[00:00:30] assessing four key areas. The assessment of the respiratory, cardiovascular, neurologic, and psychologic status of the patient. Each of these areas can be assessed using a variety of indices but the challenge is sometimes knowing which indices to use for each key area. For example, to evaluate the respiratory status during a spontaneous breathing trial, you can use the p / f ratio, A-a gradient, MIP, vital capacity,
[00:01:00] minute ventilation, MVV, RSBI, the airway occlusion pressure P0.1, and on and on and on. In fact, a comprehensive evidence-based review identified a possible role for 66 specific measurements, as predictors of weaning success. Yikes, that's a lot of predictors and unfortunately, there are enormous discrepancies in the literature regarding their accuracy with regard to the prediction of successful extubation.
[00:01:30] So, let's see if we can bring some simplicity to at least give us a general overview of how to assess for extubation. First, the respiratory status. The clinician should evaluate the ventilatory work of breathing and the oxygenation status during the spontaneous breathing trial. The ventilation status can be assessed using two generally good observations. The first, is the RSBI or the rapid shallow breathing index. This is assessed during one-minute of unsupported

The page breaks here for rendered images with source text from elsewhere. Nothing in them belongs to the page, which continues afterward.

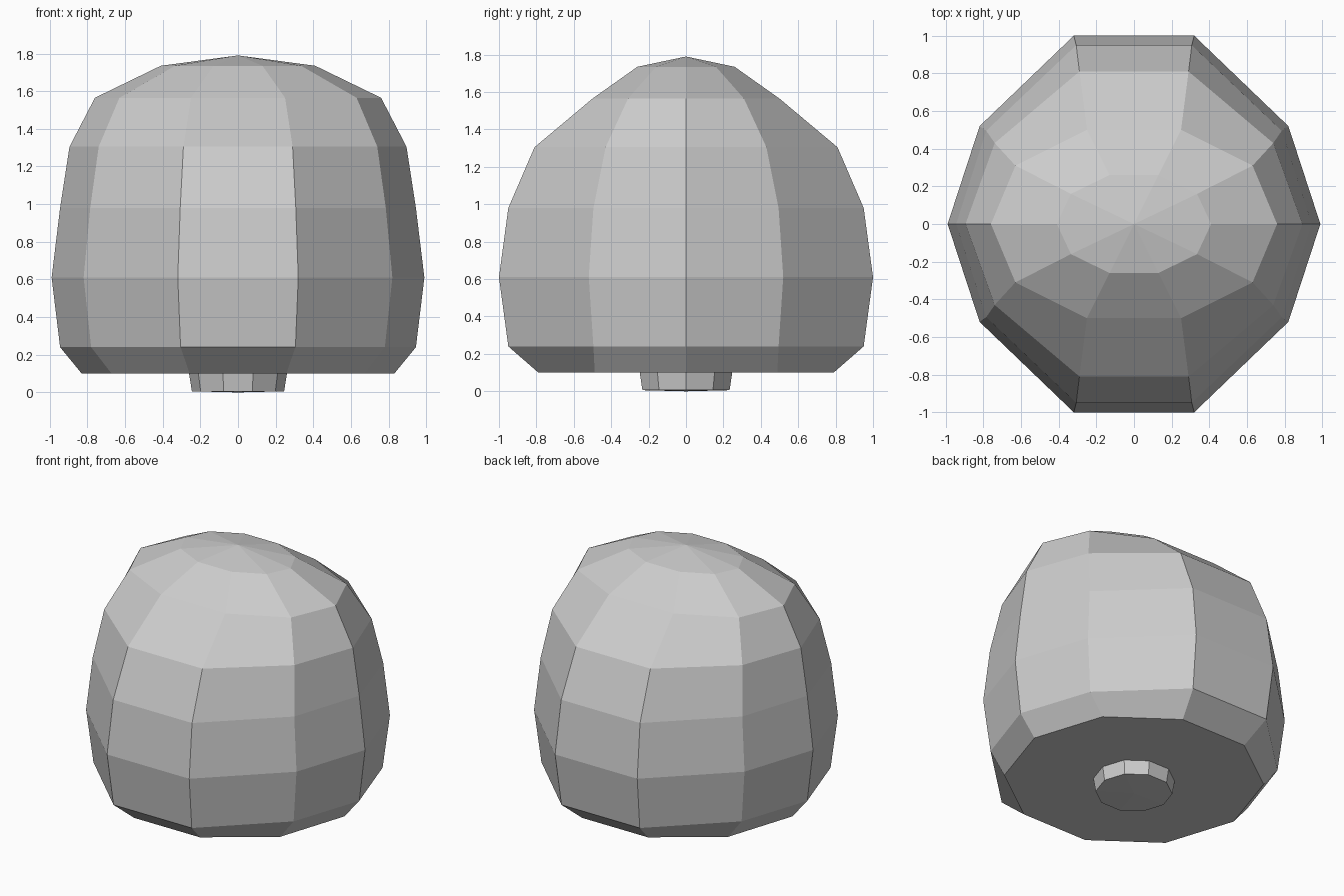
import bpy, bmesh
from math import cos, sin, pi

if "Cube" in bpy.data.objects:
    bpy.data.objects.remove(bpy.data.objects["Cube"])


def ten_sided(side, corner, face, z):
    """Ring of ten points mirrored from one quadrant: side, corner and face points."""
    (a, (bx, by), (cx, cy)) = (side, corner, face)
    return [(x, y, z) for x, y in (
        (a, 0), (bx, by), (cx, cy), (-cx, cy), (-bx, by),
        (-a, 0), (-bx, -by), (-cx, -cy), (cx, -cy), (bx, -by))]


def regular(r, z):
    return [(r * cos(i * pi / 5), r * sin(i * pi / 5), z) for i in range(10)]


def loft(name, rings, bottom=None, top=None):
    """Join rings with quads, closing each end with a point fan or a flat cap."""
    bm = bmesh.new()
    loops = [[bm.verts.new(p) for p in ring] for ring in rings]
    n = len(loops[0])
    for lo, hi in zip(loops, loops[1:]):
        for i in range(n):
            j = (i + 1) % n
            bm.faces.new((lo[i], lo[j], hi[j], hi[i]))
    for loop, tip in ((loops[0], bottom), (loops[-1], top)):
        if tip is None:
            bm.faces.new(loop)
        else:
            v = bm.verts.new((0, 0, tip))
            for i in range(n):
                bm.faces.new((loop[i], loop[(i + 1) % n], v))
    bmesh.ops.recalc_face_normals(bm, faces=bm.faces)
    mesh = bpy.data.meshes.new(name)
    bm.to_mesh(mesh)
    bm.free()
    obj = bpy.data.objects.new(name, mesh)
    bpy.context.collection.objects.link(obj)
    return obj


# Faceted dome, pinched front to back towards the top
loft("dome_body", [
    regular(0.83, 0.10),
    ten_sided(0.945, (0.78, 0.495), (0.305, 0.95), 0.24),
    ten_sided(0.99, (0.82, 0.52), (0.32, 1.00), 0.61),
    ten_sided(0.945, (0.785, 0.495), (0.307, 0.95), 0.98),
    ten_sided(0.895, (0.74, 0.43), (0.29, 0.81), 1.305),
    ten_sided(0.76, (0.63, 0.31), (0.25, 0.50), 1.565),
    ten_sided(0.41, (0.335, 0.16), (0.13, 0.26), 1.735),
], top=1.79)

# Short tapered stub underneath
loft("base_stub", [regular(0.245, 0.006), regular(0.26, 0.10)], bottom=0.0)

[00:02:00] spontaneous breathing, with no pressure support. And it is calculated using the patient's respiratory rate, divided by the spontaneous tidal volume. An RSBI of less than 105 may indicate successful extubation. An RSBI less than 80 is associated with an almost 95% probability of successful discontinuation. Now, another good observation is the absence of dyspnea and the respiratory rate less than 35 breaths per minute.
[00:02:30] If the patient has an increased respiratory rate greater than 35 breaths per minute for more than five minutes, the patient most likely will have a low probability of successful extubation. Now, in assessing the oxygenation status, the patient should tolerate an FiO2 less than 40% and a PEEP of 5 to 8 or less. Additionally, if performing an ABG to assess the oxygenation status, the clinician can calculate the p / f ratio. Generally, a p / f ratio of greater than 150
[00:03:00] on 40% of oxygen or less is acceptable. Next, is evaluating the cardiovascular status during weaning. The cardiovascular status usually is a hemodynamic assessment ensuring that the patient is stable, with minimum or no pressors. Now, this varies from institution to institution and from case to case. Next, is the evaluation of the neurologic status. Generally, the patient should be awake and alert,
[00:03:30] free of seizures, and able to follow instructions. And lastly, evaluating the psychological status. Fear, anxiety, and stress should all be minimized, since these non-respiratory contributing factors may actually lead to prolonged ventilator dependence. So, with these four key areas in mind, hopefully, you'll be better equipped to monitor patients during weaning and ensure the best probability for successful extubation.